Your answer should be only the lines below from the one with "x = sign * 0.829" to the one with "matrix = (Matrix.Translation((x, 0, 0.103))", repeated exactly, ends included.

** STUDY MATERIAL follows **

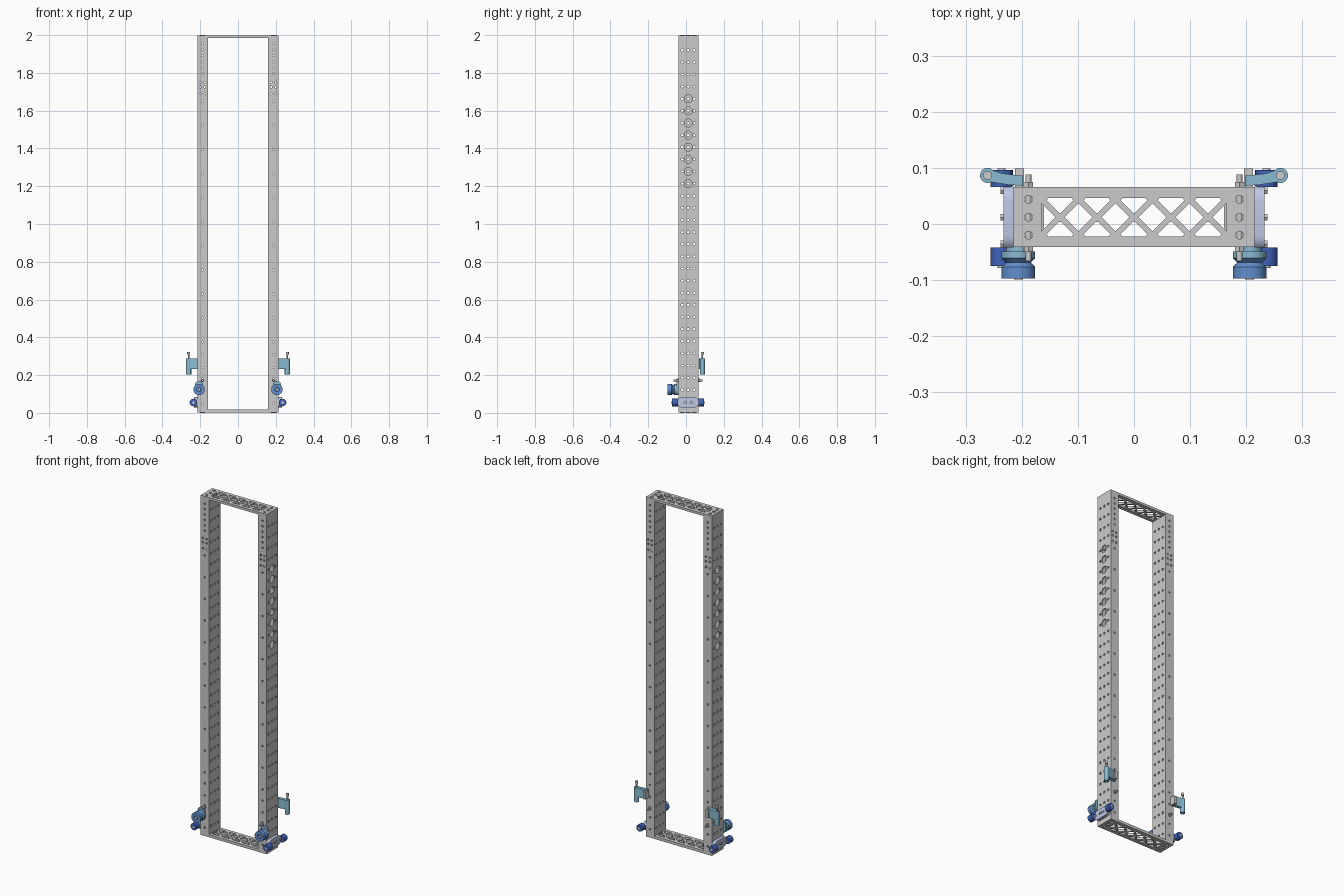
import bpy, bmesh
from math import pi, cos, sin
from mathutils import Matrix, Vector

if "Cube" in bpy.data.objects:
    bpy.data.objects.remove(bpy.data.objects["Cube"])

XY = Matrix.Identity(3)
YZ = Matrix(((0, 0, 1), (1, 0, 0), (0, 1, 0)))    # profile in y,z ; thickness along x
XZ = Matrix(((1, 0, 0), (0, 0, -1), (0, 1, 0)))   # profile in x,z ; thickness along y


def material(name, rgb):
    m = bpy.data.materials.new(name)
    m.diffuse_color = (*rgb, 1)
    m.use_nodes = True
    m.node_tree.nodes["Principled BSDF"].inputs["Base Color"].default_value = m.diffuse_color
    return m


LIGHT = material("light_blue", (0.25, 0.50, 0.65))
BLUE = material("mid_blue", (0.12, 0.28, 0.62))
DARK = material("dark_blue", (0.05, 0.12, 0.48))
PALE = material("pale_lavender", (0.52, 0.58, 0.78))


def add(name, bm, mat=None):
    bmesh.ops.recalc_face_normals(bm, faces=bm.faces)
    me = bpy.data.meshes.new(name)
    bm.to_mesh(me)
    bm.free()
    if mat:
        me.materials.append(mat)
    ob = bpy.data.objects.new(name, me)
    bpy.context.collection.objects.link(ob)
    return ob


def circle(x, y, r, n=14):
    return [(x + r * cos(2 * pi * i / n), y + r * sin(2 * pi * i / n)) for i in range(n)]


def rect(x0, x1, y0, y1):
    return [(x0, y0), (x1, y0), (x1, y1), (x0, y1)]


def stadium(x0, x1, y, r, n=12):
    right = [(x1 - r + r * cos(a), y + r * sin(a)) for a in (-pi / 2 + pi * i / n for i in range(n + 1))]
    left = [(x0 + r + r * cos(a), y + r * sin(a)) for a in (pi / 2 + pi * i / n for i in range(n + 1))]
    return right + left


def plate(name, outlines, lo, hi, plane, mat=None):
    """Sheet with holes: first outline is the edge, the rest are cut out."""
    cu = bpy.data.curves.new(name, 'CURVE')
    cu.dimensions, cu.fill_mode, cu.extrude = '2D', 'BOTH', abs(hi - lo) / 2
    for pts in outlines:
        sp = cu.splines.new('POLY')
        sp.points.add(len(pts) - 1)
        for p, c in zip(sp.points, pts):
            p.co = (c[0], c[1], 0, 1)
        sp.use_cyclic_u = True
    tmp = bpy.data.objects.new(name + "_curve", cu)
    bpy.context.collection.objects.link(tmp)
    dg = bpy.context.evaluated_depsgraph_get()
    me = bpy.data.meshes.new_from_object(tmp.evaluated_get(dg))
    bm = bmesh.new()
    bm.from_mesh(me)
    bpy.data.objects.remove(tmp)
    bpy.data.meshes.remove(me)
    bmesh.ops.remove_doubles(bm, verts=bm.verts, dist=1e-5)
    off = plane @ Vector((0, 0, 1))
    mid = Vector([abs(v) for v in off]) * (lo + hi) / 2
    bm.transform(Matrix.Translation(mid) @ plane.to_4x4())
    return add(name, bm, mat)


def rod(name, a, b, r, mat=None, n=24, r2=None):
    a, b = Vector(a), Vector(b)
    bm = bmesh.new()
    bmesh.ops.create_cone(bm, cap_ends=True, segments=n, radius1=r,
                          radius2=r if r2 is None else r2, depth=(b - a).length)
    rot = (b - a).to_track_quat('Z', 'Y').to_matrix().to_4x4()
    bm.transform(Matrix.Translation((a + b) / 2) @ rot)
    return add(name, bm, mat)


def box(name, x, y, z, mat=None):
    x = sorted(x)
    return plate(name, [rect(*x, *y)], z[0], z[1], XY, mat)


Y0, Y1, YC, XC = -0.041, 0.066, 0.012, 0.188
ZB, ZT = 0.017, 1.985

# hole layouts for the uprights
rows = [1.92 - 0.0642 * i for i in range(30)]
small = [circle(YC + dy, z, 0.0065, 12) for z in rows for dy in (-0.032, 0, 0.032)]
mixed = [circle(YC + dy, z, 0.021 if dy == 0 and 4 <= i <= 11 else 0.0065, 20 if dy == 0 and 4 <= i <= 11 else 12)
         for i, z in enumerate(rows) for dy in (-0.032, 0, 0.032)]
single = [1.955 - 0.0317 * i for i in range(6)] + [1.65 - 0.1275 * i for i in range(11)] \
    + [0.31, 0.24, 0.18, 0.12, 0.05]
double = [1.75, 1.725, 1.69]

# perforated box-section uprights
for s, side in ((-1, "left"), (1, "right")):
    edge = rect(Y0, Y1, ZB, ZT)
    plate(side + "_upright_outer_wall", [edge] + mixed, s * 0.2085, s * 0.2145, YZ)
    plate(side + "_upright_inner_wall", [edge] + small, s * 0.160, s * 0.166, YZ)
    front = [rect(*sorted((s * 0.166, s * 0.2085)), ZB, ZT)]
    front += [circle(s * XC, z, 0.0055, 12) for z in single]
    front += [circle(s * XC + d, z, 0.0055, 12) for z in double for d in (-0.012, 0.012)]
    plate(side + "_upright_front_wall", front, Y0, Y0 + 0.006, XZ)
    plate(side + "_upright_back_wall", front, Y1 - 0.006, Y1, XZ)

# lattice end plates, with ringed bolt holes
p, h, w = 0.033, 0.034, 0.008
lattice = [rect(-0.2145, 0.2145, Y0, Y1)]
for i in range(-2, 3):
    c = i * 2 * p
    for k in (-1, 1):
        lattice.append([(c - p + w + 0.004, YC + k * h), (c + p - w - 0.004, YC + k * h),
                        (c + p - w - 0.001, YC + k * (h - 0.004)), (c + 0.002, YC + k * w),
                        (c - 0.002, YC + k * w), (c - p + w + 0.001, YC + k * (h - 0.004))])
d = p - w
for i in range(-2, 2):
    c = (2 * i + 1) * p
    lattice.append([(c - d, YC), (c, YC - d), (c + d, YC), (c, YC + d)])
for s in (-1, 1):
    lattice.append([(s * 5 * p, YC - d), (s * 5 * p, YC + d), (s * (5 * p - d), YC)])
bolts = [(s * XC, YC + dy) for s in (-1, 1) for dy in (-0.032, 0, 0.032)]
lattice += [circle(x, y, 0.007, 16) for x, y in bolts]
for name, lo, hi, r0, r1 in (("bottom_lattice_plate", 0.001, ZB, 0, 0.001), ("top_lattice_plate", ZT, 1.999, 1.999, 2.0)):
    plate(name, lattice, lo, hi, XY)
    for x, y in bolts:
        plate(name + "_bolt_ring", [circle(x, y, 0.0125, 24), circle(x, y, 0.007, 16)], r0, r1, XY)

for s, side in ((-1, "left"), (1, "right")):
    # rounded side plate carrying the rollers
    holes = [circle(YC + dy, 0.056, 0.006) for dy in (-0.016, 0.016)]
    plate(side + "_roller_plate", [stadium(-0.049, 0.069, 0.056, 0.028)] + holes, s * 0.215, s * 0.233, YZ, PALE)
    for dy in (-0.05, 0, 0.05):
        rod(side + "_roller_plate_bolt", (s * 0.233, YC + dy * 0.95, 0.056), (s * 0.238, YC + dy * 0.95, 0.056), 0.007, None, 6)
    # rollers at both ends of the side plate
    for a, b in ((-0.042, -0.075), (0.066, 0.096)):
        rod(side + "_roller", (s * 0.236, a, 0.055), (s * 0.236, b, 0.055), 0.020, DARK)
        rod(side + "_roller_axle", (s * 0.236, a, 0.055), (s * 0.236, b + 0.003 * (1 if b > 0 else -1), 0.055), 0.007)

    # front pulley: backing cheek, grooved sheave, front cheek, axle
    px, pz = s * 0.206, 0.124
    cheek = stadium(pz - 0.03, pz + 0.045, -px, 0.022)
    plate(side + "_pulley_bracket", [[(-y, x) for x, y in cheek]], -0.041, -0.049, XZ, LIGHT)
    rod(side + "_pulley_back_cheek", (px, -0.049, pz), (px, -0.061, pz), 0.030, LIGHT, 32)
    rod(side + "_sheave_rear", (px, -0.061, pz), (px, -0.069, pz), 0.030, BLUE, 32, 0.022)
    rod(side + "_sheave_front", (px, -0.069, pz), (px, -0.077, pz), 0.022, BLUE, 32, 0.030)
    ring = [circle(px, pz, 0.030, 32), circle(px, pz, 0.012, 20)]
    plate(side + "_pulley_front_cheek", ring, -0.077, -0.097, XZ, BLUE)
    rod(side + "_pulley_axle", (px, -0.04, pz), (px, -0.0985, pz), 0.008)

    # cross bolt through the upright
    rod(side + "_cross_bolt", (s * XC, -0.066, 0.172), (s * XC, 0.088, 0.172), 0.005, None, 16)
    for a, b in ((-0.041, -0.05), (0.066, 0.075)):
        rod(side + "_cross_bolt_nut", (s * XC, a, 0.172), (s * XC, b, 0.172), 0.009, None, 6)

    # rear storage arm with vertical socket and pin
    box(side + "_arm_mount", (s * 0.196, s * 0.212), (0.066, 0.099), (0.235, 0.28))
    arm = [(s * x, y) for x, y in ((0.198, 0.068), (0.225, 0.07), (0.262, 0.076), (0.262, 0.099), (0.235, 0.09), (0.198, 0.086))]
    plate(side + "_arm", [arm], 0.232, 0.287, XY, LIGHT)
    ax, ay = s * 0.261, 0.0865
    plate(side + "_arm_socket", [circle(ax, ay, 0.0135, 24), circle(ax, ay, 0.007, 16)], 0.203, 0.287, XY, LIGHT)
    rod(side + "_arm_pin", (ax, ay, 0.21), (ax, ay, 0.318), 0.0045, None, 16)
    rod(side + "_arm_pin_head", (ax, ay, 0.308), (ax, ay, 0.323), 0.008, None, 16)

# smooth round parts, keep hard edges
for ob in bpy.context.scene.objects:
    ob.select_set(ob.type == 'MESH')
    bpy.context.view_layer.objects.active = ob
bpy.ops.object.shade_smooth_by_angle(angle=0.6)

# settle the model on the ground
low = min(v.co.z for o in bpy.context.scene.objects for v in o.data.vertices)
for ob in bpy.context.scene.objects:
    ob.location.z -= low
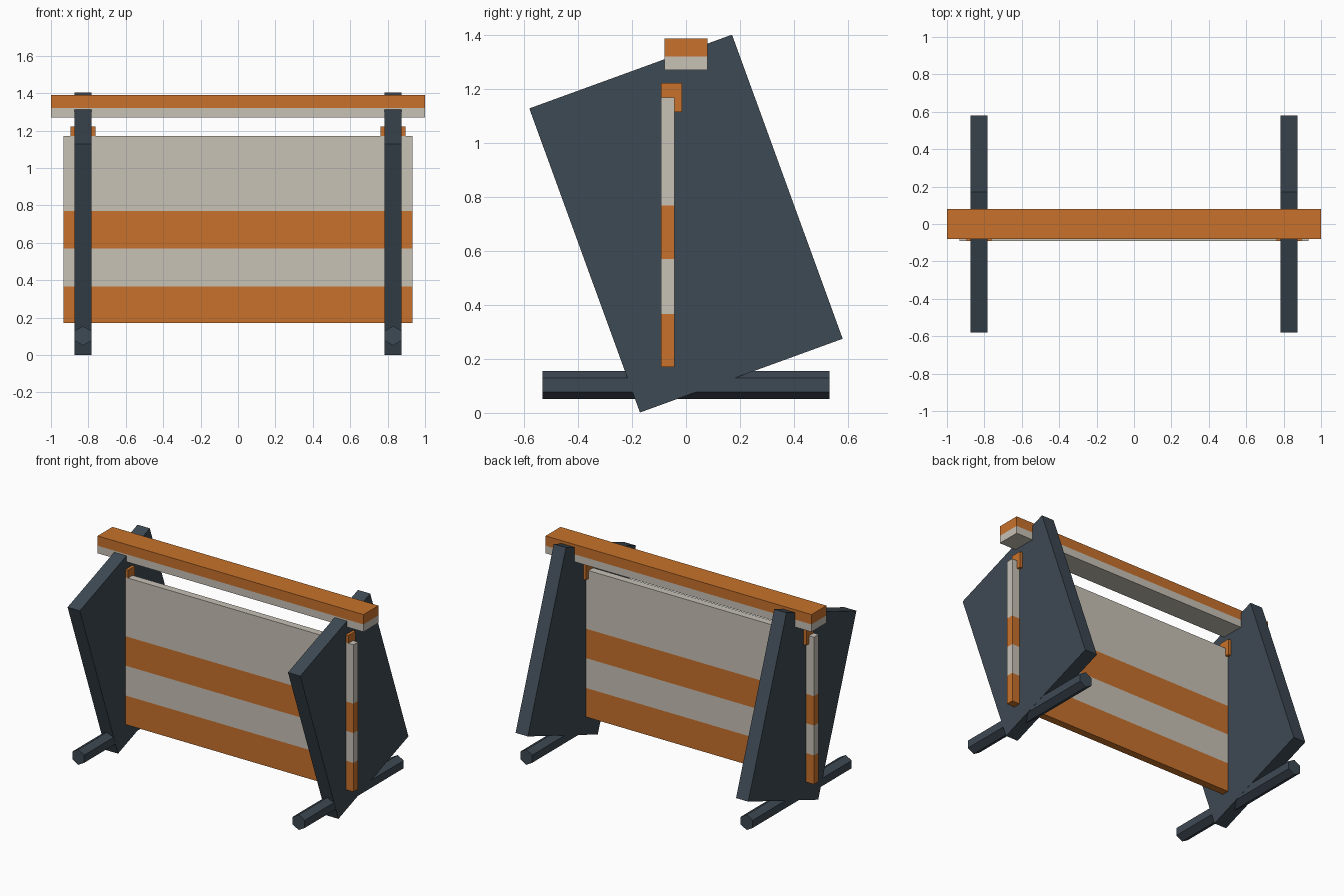
import bpy, bmesh
from math import radians, pi
from mathutils import Matrix, Vector

cube = bpy.data.objects.get("Cube")
if cube:
    bpy.data.objects.remove(cube, do_unlink=True)


def material(name, rgb):
    mat = bpy.data.materials.new(name)
    mat.use_nodes = True
    color = (*rgb, 1.0)
    mat.diffuse_color = color
    mat.node_tree.nodes["Principled BSDF"].inputs["Base Color"].default_value = color
    return mat


orange = material("orange", (0.578, 0.168, 0.025))
cream = material("cream", (0.578, 0.539, 0.468))
slate = material("slate", (0.048, 0.067, 0.087))


def finish(name, bm, mats):
    bmesh.ops.recalc_face_normals(bm, faces=bm.faces)
    mesh = bpy.data.meshes.new(name)
    bm.to_mesh(mesh)
    bm.free()
    for mat in mats:
        mesh.materials.append(mat)
    obj = bpy.data.objects.new(name, mesh)
    bpy.context.collection.objects.link(obj)
    return obj


def box(center, size, tilt=0.0):
    bm = bmesh.new()
    matrix = (Matrix.Translation(center) @ Matrix.Rotation(tilt, 4, "X")
              @ Matrix.Diagonal((*size, 1.0)))
    bmesh.ops.create_cube(bm, size=1.0, matrix=matrix)
    return bm


def striped_board(name, center, size, cuts, mats):
    """Box sliced at the given heights, with alternating colours upwards."""
    bm = box(center, size)
    for z in cuts:
        bmesh.ops.bisect_plane(bm, geom=bm.verts[:] + bm.edges[:] + bm.faces[:],
                               plane_co=(0, 0, z), plane_no=(0, 0, 1))
    for face in bm.faces:
        height = face.calc_center_median().z
        face.material_index = sum(height > z for z in cuts) % 2
    return finish(name, bm, mats)


# Striped hanging panel and two-tone top rail
striped_board("panel", (0, -0.067, 0.67), (1.866, 0.05, 1.0),
              (0.367, 0.57, 0.77), (orange, cream))
striped_board("top_rail", (0, 0, 1.33), (2.0, 0.16, 0.118), (1.322,), (cream, orange))

for side, sign in (("left", 1), ("right", -1)):
    x = sign * 0.829

    # Tilted side slab
    finish(side + "_slab", box((x, 0, 0.702), (0.092, 0.8, 1.2), radians(20)), [slate])

    # Hexagonal foot bar running front to back
    bm = bmesh.new()
    matrix = (Matrix.Translation((x, 0, 0.103)) @ Matrix.Rotation(pi / 2, 4, "X"))
    bmesh.ops.create_cone(bm, cap_ends=True, segments=6, radius1=0.052,
                          radius2=0.052, depth=1.064, matrix=matrix)
    finish(side + "_foot_bar", bm, [slate])

    # L-shaped hook over the panel's top edge
    profile = [(-0.092, 1.17), (-0.042, 1.17), (-0.042, 1.115),
               (-0.015, 1.115), (-0.015, 1.223), (-0.092, 1.223)]
    bm = bmesh.new()
    face = bm.faces.new([bm.verts.new((x - 0.066, y, z)) for y, z in profile])
    result = bmesh.ops.extrude_face_region(bm, geom=[face])
    moved = [v for v in result["geom"] if isinstance(v, bmesh.types.BMVert)]
    bmesh.ops.translate(bm, verts=moved, vec=Vector((0.132, 0, 0)))
    finish(side + "_hook", bm, [orange])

** End of STUDY MATERIAL **

ANSWER SPACE —
    x = sign * 0.829

    # Tilted side slab
    finish(side + "_slab", box((x, 0, 0.702), (0.092, 0.8, 1.2), radians(20)), [slate])

    # Hexagonal foot bar running front to back
    bm = bmesh.new()
    matrix = (Matrix.Translation((x, 0, 0.103)) @ Matrix.Rotation(pi / 2, 4, "X"))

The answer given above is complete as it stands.